Instead, any announcement from the captain or cabin crew would simply shut down in-flight entertainment, as is already the norm on flights.
Complex design process
Safran has teamed up with audio experts Devialet to perfect the sound design.
Euphony has been in development for a few years now, and Wills and his team say perfecting the concept took trial and error and teamwork.
When Safran first tried putting speakers in the headrest, before Devialet came on the scene, Wills said the sound quality was “awful”.
“At that point, it was obvious that we were good seat designers, but we’re not sound designers, so we had to find someone who was,” he says.
Franck Lebouchard, CEO of Devialet, said the project was an “exciting” challenge for his group of audio experts.
“An airplane is probably the most complex sound environment you can imagine, both in terms of frequencies — low frequencies, high frequencies — and volume,” Lebouchard told CNN Travel.
The difficulty of simultaneously blocking low and high frequency aircraft sounds at all times is what prompted the team to develop Euphony without noise cancellation technology – the designers wanted to avoid blocking a frequency and unintentionally boosting the other.
But Safran and Devialet say the current iteration of Euphony will adjust in real time to mask cabin noise, and future iterations of the concept will seek to further improve the sound mix.
Another challenge was to ensure the best possible sound quality, at the lowest weight. Airlines always try to avoid unnecessary additional charges, both to reduce their carbon footprint and avoid additional costs.
The finished product adds another extra pound to any pre-existing seat, and it’s partly for this reason that Euphony is a professional and first-class offering, at least for now.
“It may not be appropriate right now in economics, purely and simply because it weighs too much,” says Wills.
But in the future, the team believes they can refine the concept for lower cost cabins.
“There’s a clear demand for that,” Wills says.
Safran already has an as-yet-undisclosed launch partner airline that will launch the product on its first and business class cabins in early 2023. Euphony test flights will take place at the end of this year.
The ultimate goal, Wills says, is to make flying as “normal” as possible, replicating the relaxing experience in your own home.

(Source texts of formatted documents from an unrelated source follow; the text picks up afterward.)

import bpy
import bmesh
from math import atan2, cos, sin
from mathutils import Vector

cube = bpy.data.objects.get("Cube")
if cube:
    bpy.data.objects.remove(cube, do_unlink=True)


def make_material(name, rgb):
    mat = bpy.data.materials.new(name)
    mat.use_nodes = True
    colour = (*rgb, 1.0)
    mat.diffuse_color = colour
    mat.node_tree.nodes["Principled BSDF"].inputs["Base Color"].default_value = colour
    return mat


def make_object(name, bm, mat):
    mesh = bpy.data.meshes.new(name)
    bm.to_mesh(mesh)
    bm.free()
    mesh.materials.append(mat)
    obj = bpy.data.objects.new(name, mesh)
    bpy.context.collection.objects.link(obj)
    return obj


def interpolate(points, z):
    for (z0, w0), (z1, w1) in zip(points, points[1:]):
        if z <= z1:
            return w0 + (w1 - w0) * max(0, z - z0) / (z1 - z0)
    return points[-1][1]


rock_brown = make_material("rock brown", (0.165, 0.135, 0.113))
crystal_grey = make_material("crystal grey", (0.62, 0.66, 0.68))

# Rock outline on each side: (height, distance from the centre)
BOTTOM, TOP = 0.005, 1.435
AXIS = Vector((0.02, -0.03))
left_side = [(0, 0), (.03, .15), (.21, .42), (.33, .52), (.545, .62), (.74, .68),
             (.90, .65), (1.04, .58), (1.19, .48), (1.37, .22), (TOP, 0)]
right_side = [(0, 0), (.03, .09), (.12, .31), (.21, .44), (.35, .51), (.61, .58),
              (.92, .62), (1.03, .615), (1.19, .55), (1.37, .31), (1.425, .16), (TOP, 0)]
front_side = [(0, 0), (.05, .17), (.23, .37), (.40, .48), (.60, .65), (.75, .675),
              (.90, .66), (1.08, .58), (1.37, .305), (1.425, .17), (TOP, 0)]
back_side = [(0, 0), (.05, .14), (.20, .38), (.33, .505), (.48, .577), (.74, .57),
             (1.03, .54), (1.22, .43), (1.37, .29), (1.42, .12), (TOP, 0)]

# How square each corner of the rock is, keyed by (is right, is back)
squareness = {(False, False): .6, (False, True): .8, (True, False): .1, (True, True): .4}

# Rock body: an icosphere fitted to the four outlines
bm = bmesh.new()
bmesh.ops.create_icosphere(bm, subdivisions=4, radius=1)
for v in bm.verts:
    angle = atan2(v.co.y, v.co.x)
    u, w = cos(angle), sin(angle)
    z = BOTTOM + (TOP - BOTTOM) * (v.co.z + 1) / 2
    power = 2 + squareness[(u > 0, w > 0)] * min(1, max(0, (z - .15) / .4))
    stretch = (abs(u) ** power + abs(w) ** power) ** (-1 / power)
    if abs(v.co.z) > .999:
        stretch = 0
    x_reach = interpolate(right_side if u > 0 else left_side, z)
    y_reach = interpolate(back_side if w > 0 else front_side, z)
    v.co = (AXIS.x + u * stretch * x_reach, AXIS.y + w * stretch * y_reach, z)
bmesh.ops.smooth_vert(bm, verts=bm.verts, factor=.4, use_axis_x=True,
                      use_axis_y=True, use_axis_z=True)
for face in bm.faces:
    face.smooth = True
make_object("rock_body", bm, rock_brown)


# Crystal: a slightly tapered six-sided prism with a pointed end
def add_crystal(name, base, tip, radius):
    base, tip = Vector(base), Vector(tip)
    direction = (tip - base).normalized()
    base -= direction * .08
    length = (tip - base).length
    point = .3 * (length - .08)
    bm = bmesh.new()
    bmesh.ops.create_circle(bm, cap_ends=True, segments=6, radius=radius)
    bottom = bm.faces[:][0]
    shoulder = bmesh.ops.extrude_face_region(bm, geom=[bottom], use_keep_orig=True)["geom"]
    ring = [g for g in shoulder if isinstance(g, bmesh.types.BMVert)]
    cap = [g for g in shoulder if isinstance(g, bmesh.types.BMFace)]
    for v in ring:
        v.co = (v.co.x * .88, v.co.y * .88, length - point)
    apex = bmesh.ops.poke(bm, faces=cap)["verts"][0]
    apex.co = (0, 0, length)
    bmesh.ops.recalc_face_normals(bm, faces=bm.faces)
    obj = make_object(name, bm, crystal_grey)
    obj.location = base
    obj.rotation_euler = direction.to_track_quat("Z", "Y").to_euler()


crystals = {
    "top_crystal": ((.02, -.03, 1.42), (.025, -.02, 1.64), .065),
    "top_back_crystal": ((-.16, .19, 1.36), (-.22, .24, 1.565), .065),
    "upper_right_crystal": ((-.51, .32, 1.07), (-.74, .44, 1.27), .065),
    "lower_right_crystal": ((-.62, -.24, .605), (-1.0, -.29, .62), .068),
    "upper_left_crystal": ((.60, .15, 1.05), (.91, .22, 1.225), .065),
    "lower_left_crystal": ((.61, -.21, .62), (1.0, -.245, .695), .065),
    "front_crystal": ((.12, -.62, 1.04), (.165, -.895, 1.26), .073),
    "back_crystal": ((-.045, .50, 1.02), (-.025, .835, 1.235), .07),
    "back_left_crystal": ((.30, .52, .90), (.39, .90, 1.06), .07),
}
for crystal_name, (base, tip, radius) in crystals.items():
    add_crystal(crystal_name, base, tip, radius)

“When you get home, you’re not going to put on your headphones for the evening and watch a movie – it just doesn’t work, does it? You can’t chat with your partner or your friends, or yelling You have to be free to move around. And that was the idea with that. You sit down, turn on the TV, watch a movie — it’s like home.
Top photo courtesy of Safran